Action item: Give the data below again exactly as written, without its pictures.

Listed records:
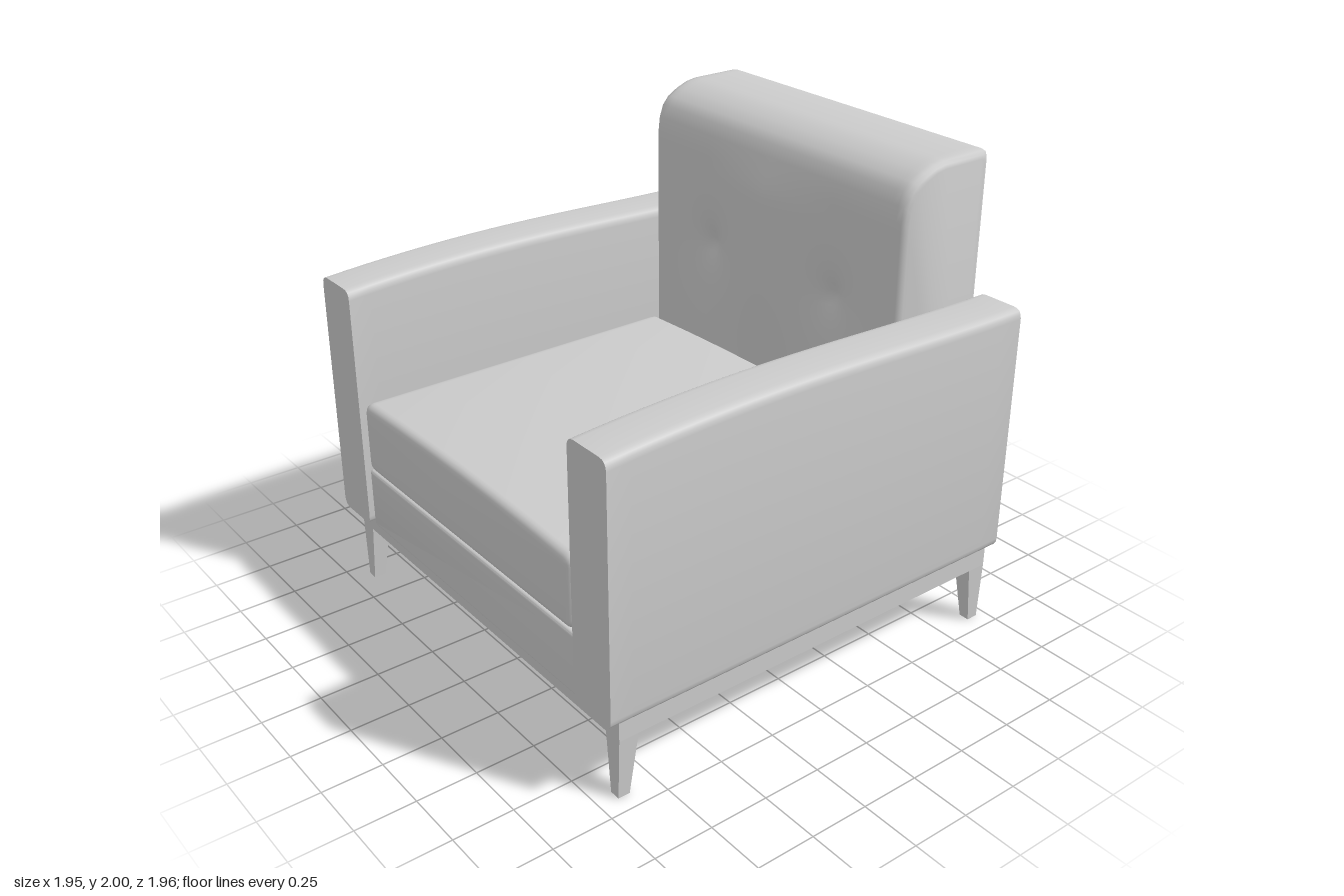
import * as THREE from 'three';
import { toCreasedNormals } from 'three/addons/utils/BufferGeometryUtils.js';

const material = new THREE.MeshStandardMaterial({ color: 0xcccccc });

function add(parent, name, geometry) {
  const mesh = new THREE.Mesh(geometry, material);
  mesh.name = name;
  parent.add(mesh);
  return mesh;
}

// Rectangle with rounded corners; crown lifts the middle of the top edge
function roundedRect(x0, x1, y0, y1, r, crown = 0) {
  const s = new THREE.Shape();
  s.moveTo(x0 + r, y0);
  s.lineTo(x1 - r, y0);
  s.quadraticCurveTo(x1, y0, x1, y0 + r);
  s.lineTo(x1, y1 - r);
  s.quadraticCurveTo(x1, y1, x1 - r, y1);
  if (crown) s.quadraticCurveTo((x0 + x1) / 2, y1 + 2 * crown, x0 + r, y1);
  else s.lineTo(x0 + r, y1);
  s.quadraticCurveTo(x0, y1, x0, y1 - r);
  s.lineTo(x0, y0 + r);
  s.quadraticCurveTo(x0, y0, x0 + r, y0);
  return s;
}

// Upholstered block from z0 to z1 with softened front and back edges
function cushion(shape, z0, z1, bevel) {
  const g = new THREE.ExtrudeGeometry(shape, {
    depth: z1 - z0 - 2 * bevel, curveSegments: 6,
    bevelEnabled: true, bevelSize: bevel, bevelThickness: bevel, bevelOffset: -bevel, bevelSegments: 4,
  });
  g.translate(0, 0, z0 + bevel);
  return toCreasedNormals(g, 0.7);
}

// Padded arm whose top swells gently along its length
function armGeometry() {
  const g = new THREE.ExtrudeGeometry(roundedRect(-0.11, 0.11, 0.355, 1.42, 0.04), {
    depth: 1.96, steps: 20, curveSegments: 4, bevelEnabled: false,
  });
  g.translate(0, 0, -0.98);
  const p = g.attributes.position;
  for (let i = 0; i < p.count; i++) {
    if (p.getY(i) < 1) continue;
    const t = p.getZ(i) - 0.25;
    const lift = t > 0 ? 1 - (t / 0.73) ** 2 : Math.cos((Math.PI / 2) * (t / 1.23)) ** 2;
    p.setY(i, p.getY(i) + 0.03 * lift);
  }
  return toCreasedNormals(g, 0.7);
}

// Depth of the padded front: a ridge between two buttoned dimples
function padding(x, y) {
  const up = THREE.MathUtils.smoothstep(y, 0.7, 1.4) * (1 - THREE.MathUtils.smoothstep(y, 1.7, 1.88));
  const ridge = 0.037 * Math.max(0, 1 - Math.abs(x) / 0.38) * up;
  const r = Math.hypot(Math.abs(x) - 0.37, (y - 1.38) * 0.9);
  return ridge - 0.05 * Math.exp(-r / 0.075);
}

// Backrest: side profile swept across x, inset at both ends
function backGeometry() {
  const profile = [[-0.98, 0.355], [-0.98, 1.98], [-0.974, 1.994], [-0.96, 2], [-0.74, 2], [-0.69, 1.992],
    [-0.64, 1.973], [-0.59, 1.945], [-0.56, 1.91], [-0.542, 1.86], [-0.535, 1.8]];
  const rows = 44;
  for (let i = 1; i <= rows; i++) profile.push([-0.535, 1.8 - (1.445 * i) / rows]);
  const n = profile.length;

  const columns = [[-0.75, 0.03], [-0.745, 0.015], [-0.732, 0.004]];
  for (let i = 0; i <= 48; i++) columns.push([-0.71 + (1.42 * i) / 48, 0]);
  columns.push([0.732, 0.004], [0.745, 0.015], [0.75, 0.03]);

  const pos = [], index = [];
  columns.forEach(([x, inset], i) => {
    profile.forEach(([z, y], j) => {
      const front = j >= 8 && inset === 0 && Math.abs(x) < 0.7;
      const zz = -0.757 + (z + 0.757) * (1 - inset / 0.223) + (front ? padding(x, y) : 0);
      const yy = 0.355 + (y - 0.355) * (1 - inset / 1.645);
      pos.push(x, yy, zz);
      if (i === columns.length - 1) return;
      const a = i * n + j, b = i * n + ((j + 1) % n);
      index.push(a, b, a + n, b, b + n, a + n);
    });
  });
  // Flat end caps
  const last = (columns.length - 1) * n;
  for (let j = 1; j < n - 1; j++) {
    index.push(0, j + 1, j);
    index.push(last, last + j, last + j + 1);
  }
  const g = new THREE.BufferGeometry();
  g.setAttribute('position', new THREE.Float32BufferAttribute(pos, 3));
  g.setIndex(index);
  return toCreasedNormals(g, 0.8);
}

// Rectangular rail ring lying flat under the seat
function frameGeometry() {
  const corners = (x, z0, z1) => [[-x, -z0], [x, -z0], [x, -z1], [-x, -z1]].map(([a, b]) => new THREE.Vector2(a, b));
  const s = new THREE.Shape(corners(0.94, 0.92, -0.955));
  s.holes.push(new THREE.Path(corners(0.86, 0.84, -0.875)));
  const g = new THREE.ExtrudeGeometry(s, { depth: 0.095, bevelEnabled: false });
  g.rotateX(-Math.PI / 2);
  g.translate(0, 0.26, 0);
  return g;
}

// Square leg narrowing to the foot, mostly on its inner sides
function legGeometry(sx, sz, zOuter) {
  const g = new THREE.BoxGeometry(2, 0.26, 2);
  const p = g.attributes.position;
  for (let i = 0; i < p.count; i++) {
    const foot = p.getY(i) < 0;
    const outerX = p.getX(i) * sx > 0, outerZ = p.getZ(i) * sz > 0;
    const x = outerX ? (foot ? 0.93 : 0.94) : (foot ? 0.885 : 0.86);
    const inward = outerZ ? 0 : (foot ? 0.05 : 0.085);
    p.setXYZ(i, sx * x, foot ? 0 : 0.26, zOuter - sz * inward);
  }
  const flat = g.toNonIndexed();
  flat.computeVertexNormals();
  return flat;
}

export function createModel() {
  const chair = new THREE.Group();
  chair.name = 'armchair';

  // Upholstery
  add(chair, 'seatBase', cushion(roundedRect(-0.745, 0.745, 0.355, 0.622, 0.015), -0.95, 0.965, 0.015));
  add(chair, 'seatCushion', cushion(roundedRect(-0.74, 0.74, 0.625, 0.938, 0.05, 0.018), -0.52, 0.97, 0.035));
  add(chair, 'backrest', backGeometry());
  const arm = armGeometry();
  add(chair, 'leftArm', arm).position.x = 0.865;
  add(chair, 'rightArm', arm).position.x = -0.865;

  // Rail frame and legs
  add(chair, 'railFrame', frameGeometry());
  for (const [side, sx] of [['Left', 1], ['Right', -1]]) {
    add(chair, 'front' + side + 'Leg', legGeometry(sx, 1, 0.92));
    add(chair, 'back' + side + 'Leg', legGeometry(sx, -1, -0.955));
  }
  return chair;
}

Completed task:
import * as THREE from 'three';
import { toCreasedNormals } from 'three/addons/utils/BufferGeometryUtils.js';

const material = new THREE.MeshStandardMaterial({ color: 0xcccccc });

function add(parent, name, geometry) {
  const mesh = new THREE.Mesh(geometry, material);
  mesh.name = name;
  parent.add(mesh);
  return mesh;
}

// Rectangle with rounded corners; crown lifts the middle of the top edge
function roundedRect(x0, x1, y0, y1, r, crown = 0) {
  const s = new THREE.Shape();
  s.moveTo(x0 + r, y0);
  s.lineTo(x1 - r, y0);
  s.quadraticCurveTo(x1, y0, x1, y0 + r);
  s.lineTo(x1, y1 - r);
  s.quadraticCurveTo(x1, y1, x1 - r, y1);
  if (crown) s.quadraticCurveTo((x0 + x1) / 2, y1 + 2 * crown, x0 + r, y1);
  else s.lineTo(x0 + r, y1);
  s.quadraticCurveTo(x0, y1, x0, y1 - r);
  s.lineTo(x0, y0 + r);
  s.quadraticCurveTo(x0, y0, x0 + r, y0);
  return s;
}

// Upholstered block from z0 to z1 with softened front and back edges
function cushion(shape, z0, z1, bevel) {
  const g = new THREE.ExtrudeGeometry(shape, {
    depth: z1 - z0 - 2 * bevel, curveSegments: 6,
    bevelEnabled: true, bevelSize: bevel, bevelThickness: bevel, bevelOffset: -bevel, bevelSegments: 4,
  });
  g.translate(0, 0, z0 + bevel);
  return toCreasedNormals(g, 0.7);
}

// Padded arm whose top swells gently along its length
function armGeometry() {
  const g = new THREE.ExtrudeGeometry(roundedRect(-0.11, 0.11, 0.355, 1.42, 0.04), {
    depth: 1.96, steps: 20, curveSegments: 4, bevelEnabled: false,
  });
  g.translate(0, 0, -0.98);
  const p = g.attributes.position;
  for (let i = 0; i < p.count; i++) {
    if (p.getY(i) < 1) continue;
    const t = p.getZ(i) - 0.25;
    const lift = t > 0 ? 1 - (t / 0.73) ** 2 : Math.cos((Math.PI / 2) * (t / 1.23)) ** 2;
    p.setY(i, p.getY(i) + 0.03 * lift);
  }
  return toCreasedNormals(g, 0.7);
}

// Depth of the padded front: a ridge between two buttoned dimples
function padding(x, y) {
  const up = THREE.MathUtils.smoothstep(y, 0.7, 1.4) * (1 - THREE.MathUtils.smoothstep(y, 1.7, 1.88));
  const ridge = 0.037 * Math.max(0, 1 - Math.abs(x) / 0.38) * up;
  const r = Math.hypot(Math.abs(x) - 0.37, (y - 1.38) * 0.9);
  return ridge - 0.05 * Math.exp(-r / 0.075);
}

// Backrest: side profile swept across x, inset at both ends
function backGeometry() {
  const profile = [[-0.98, 0.355], [-0.98, 1.98], [-0.974, 1.994], [-0.96, 2], [-0.74, 2], [-0.69, 1.992],
    [-0.64, 1.973], [-0.59, 1.945], [-0.56, 1.91], [-0.542, 1.86], [-0.535, 1.8]];
  const rows = 44;
  for (let i = 1; i <= rows; i++) profile.push([-0.535, 1.8 - (1.445 * i) / rows]);
  const n = profile.length;

  const columns = [[-0.75, 0.03], [-0.745, 0.015], [-0.732, 0.004]];
  for (let i = 0; i <= 48; i++) columns.push([-0.71 + (1.42 * i) / 48, 0]);
  columns.push([0.732, 0.004], [0.745, 0.015], [0.75, 0.03]);

  const pos = [], index = [];
  columns.forEach(([x, inset], i) => {
    profile.forEach(([z, y], j) => {
      const front = j >= 8 && inset === 0 && Math.abs(x) < 0.7;
      const zz = -0.757 + (z + 0.757) * (1 - inset / 0.223) + (front ? padding(x, y) : 0);
      const yy = 0.355 + (y - 0.355) * (1 - inset / 1.645);
      pos.push(x, yy, zz);
      if (i === columns.length - 1) return;
      const a = i * n + j, b = i * n + ((j + 1) % n);
      index.push(a, b, a + n, b, b + n, a + n);
    });
  });
  // Flat end caps
  const last = (columns.length - 1) * n;
  for (let j = 1; j < n - 1; j++) {
    index.push(0, j + 1, j);
    index.push(last, last + j, last + j + 1);
  }
  const g = new THREE.BufferGeometry();
  g.setAttribute('position', new THREE.Float32BufferAttribute(pos, 3));
  g.setIndex(index);
  return toCreasedNormals(g, 0.8);
}

// Rectangular rail ring lying flat under the seat
function frameGeometry() {
  const corners = (x, z0, z1) => [[-x, -z0], [x, -z0], [x, -z1], [-x, -z1]].map(([a, b]) => new THREE.Vector2(a, b));
  const s = new THREE.Shape(corners(0.94, 0.92, -0.955));
  s.holes.push(new THREE.Path(corners(0.86, 0.84, -0.875)));
  const g = new THREE.ExtrudeGeometry(s, { depth: 0.095, bevelEnabled: false });
  g.rotateX(-Math.PI / 2);
  g.translate(0, 0.26, 0);
  return g;
}

// Square leg narrowing to the foot, mostly on its inner sides
function legGeometry(sx, sz, zOuter) {
  const g = new THREE.BoxGeometry(2, 0.26, 2);
  const p = g.attributes.position;
  for (let i = 0; i < p.count; i++) {
    const foot = p.getY(i) < 0;
    const outerX = p.getX(i) * sx > 0, outerZ = p.getZ(i) * sz > 0;
    const x = outerX ? (foot ? 0.93 : 0.94) : (foot ? 0.885 : 0.86);
    const inward = outerZ ? 0 : (foot ? 0.05 : 0.085);
    p.setXYZ(i, sx * x, foot ? 0 : 0.26, zOuter - sz * inward);
  }
  const flat = g.toNonIndexed();
  flat.computeVertexNormals();
  return flat;
}

export function createModel() {
  const chair = new THREE.Group();
  chair.name = 'armchair';

  // Upholstery
  add(chair, 'seatBase', cushion(roundedRect(-0.745, 0.745, 0.355, 0.622, 0.015), -0.95, 0.965, 0.015));
  add(chair, 'seatCushion', cushion(roundedRect(-0.74, 0.74, 0.625, 0.938, 0.05, 0.018), -0.52, 0.97, 0.035));
  add(chair, 'backrest', backGeometry());
  const arm = armGeometry();
  add(chair, 'leftArm', arm).position.x = 0.865;
  add(chair, 'rightArm', arm).position.x = -0.865;

  // Rail frame and legs
  add(chair, 'railFrame', frameGeometry());
  for (const [side, sx] of [['Left', 1], ['Right', -1]]) {
    add(chair, 'front' + side + 'Leg', legGeometry(sx, 1, 0.92));
    add(chair, 'back' + side + 'Leg', legGeometry(sx, -1, -0.955));
  }
  return chair;
}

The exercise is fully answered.